Task prompt =>
The answer must restate the listing word for word, without its images.

Dataset extract =>
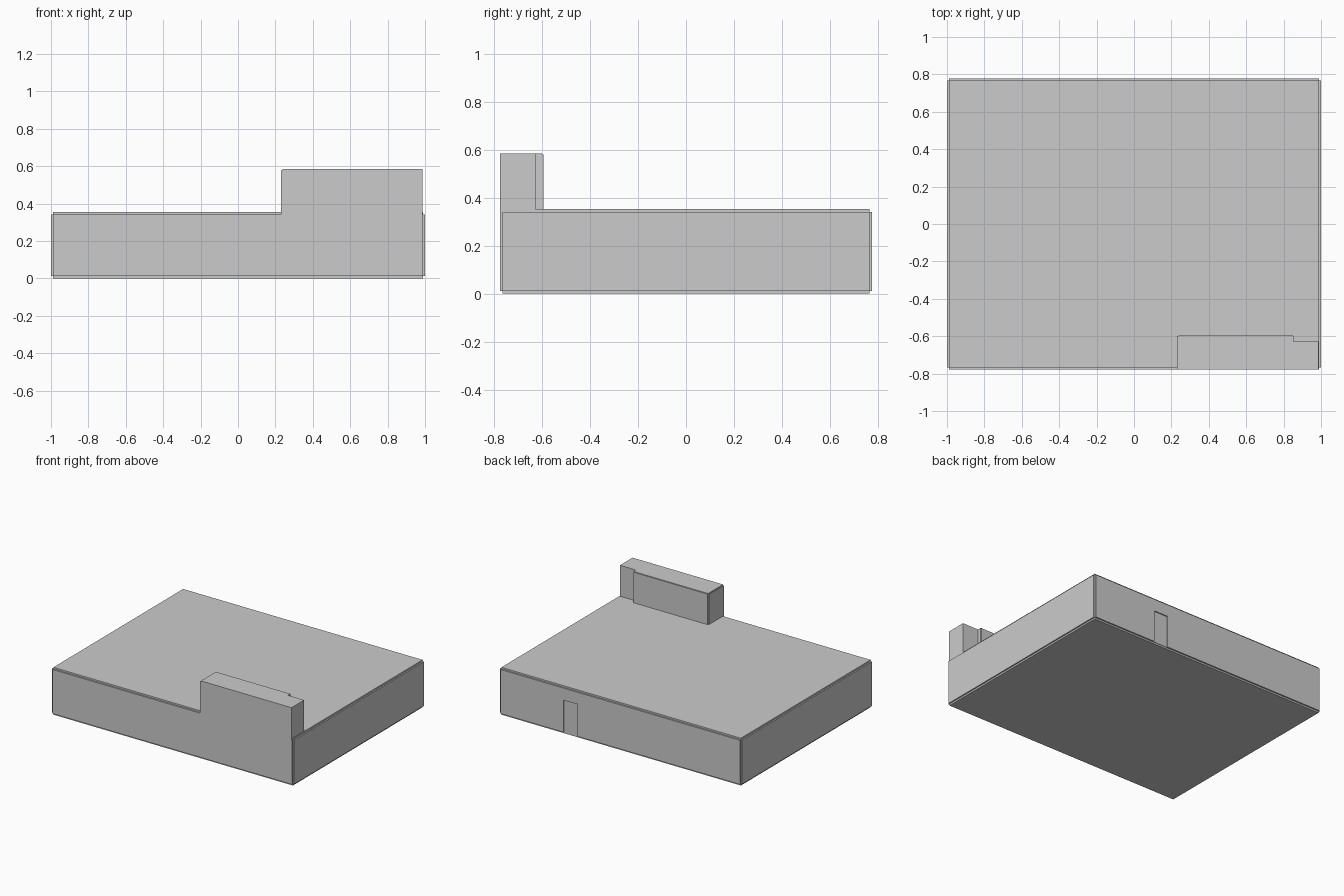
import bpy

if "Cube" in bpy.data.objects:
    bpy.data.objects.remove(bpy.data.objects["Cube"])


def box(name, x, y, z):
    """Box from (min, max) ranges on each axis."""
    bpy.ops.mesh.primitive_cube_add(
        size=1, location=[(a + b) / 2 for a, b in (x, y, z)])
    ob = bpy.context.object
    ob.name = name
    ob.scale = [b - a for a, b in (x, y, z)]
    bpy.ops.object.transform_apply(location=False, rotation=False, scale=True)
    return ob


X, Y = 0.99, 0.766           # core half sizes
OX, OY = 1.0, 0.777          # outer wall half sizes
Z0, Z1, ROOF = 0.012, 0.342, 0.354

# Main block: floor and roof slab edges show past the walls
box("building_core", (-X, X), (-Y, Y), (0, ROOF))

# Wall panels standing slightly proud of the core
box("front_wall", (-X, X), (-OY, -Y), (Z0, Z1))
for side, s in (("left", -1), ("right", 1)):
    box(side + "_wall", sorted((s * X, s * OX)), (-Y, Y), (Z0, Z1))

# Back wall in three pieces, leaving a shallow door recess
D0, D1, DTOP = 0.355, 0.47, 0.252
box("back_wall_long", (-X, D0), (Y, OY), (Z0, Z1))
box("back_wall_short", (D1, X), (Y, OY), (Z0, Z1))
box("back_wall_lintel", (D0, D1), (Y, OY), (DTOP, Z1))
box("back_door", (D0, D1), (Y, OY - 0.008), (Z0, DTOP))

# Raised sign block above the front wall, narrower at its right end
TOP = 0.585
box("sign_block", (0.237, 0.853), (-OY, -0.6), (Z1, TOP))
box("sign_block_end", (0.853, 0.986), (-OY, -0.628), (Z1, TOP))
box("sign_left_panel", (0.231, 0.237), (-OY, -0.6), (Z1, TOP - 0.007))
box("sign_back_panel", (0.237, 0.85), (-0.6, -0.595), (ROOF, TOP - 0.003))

Written response =>
import bpy

if "Cube" in bpy.data.objects:
    bpy.data.objects.remove(bpy.data.objects["Cube"])


def box(name, x, y, z):
    """Box from (min, max) ranges on each axis."""
    bpy.ops.mesh.primitive_cube_add(
        size=1, location=[(a + b) / 2 for a, b in (x, y, z)])
    ob = bpy.context.object
    ob.name = name
    ob.scale = [b - a for a, b in (x, y, z)]
    bpy.ops.object.transform_apply(location=False, rotation=False, scale=True)
    return ob


X, Y = 0.99, 0.766           # core half sizes
OX, OY = 1.0, 0.777          # outer wall half sizes
Z0, Z1, ROOF = 0.012, 0.342, 0.354

# Main block: floor and roof slab edges show past the walls
box("building_core", (-X, X), (-Y, Y), (0, ROOF))

# Wall panels standing slightly proud of the core
box("front_wall", (-X, X), (-OY, -Y), (Z0, Z1))
for side, s in (("left", -1), ("right", 1)):
    box(side + "_wall", sorted((s * X, s * OX)), (-Y, Y), (Z0, Z1))

# Back wall in three pieces, leaving a shallow door recess
D0, D1, DTOP = 0.355, 0.47, 0.252
box("back_wall_long", (-X, D0), (Y, OY), (Z0, Z1))
box("back_wall_short", (D1, X), (Y, OY), (Z0, Z1))
box("back_wall_lintel", (D0, D1), (Y, OY), (DTOP, Z1))
box("back_door", (D0, D1), (Y, OY - 0.008), (Z0, DTOP))

# Raised sign block above the front wall, narrower at its right end
TOP = 0.585
box("sign_block", (0.237, 0.853), (-OY, -0.6), (Z1, TOP))
box("sign_block_end", (0.853, 0.986), (-OY, -0.628), (Z1, TOP))
box("sign_left_panel", (0.231, 0.237), (-OY, -0.6), (Z1, TOP - 0.007))
box("sign_back_panel", (0.237, 0.85), (-0.6, -0.595), (ROOF, TOP - 0.003))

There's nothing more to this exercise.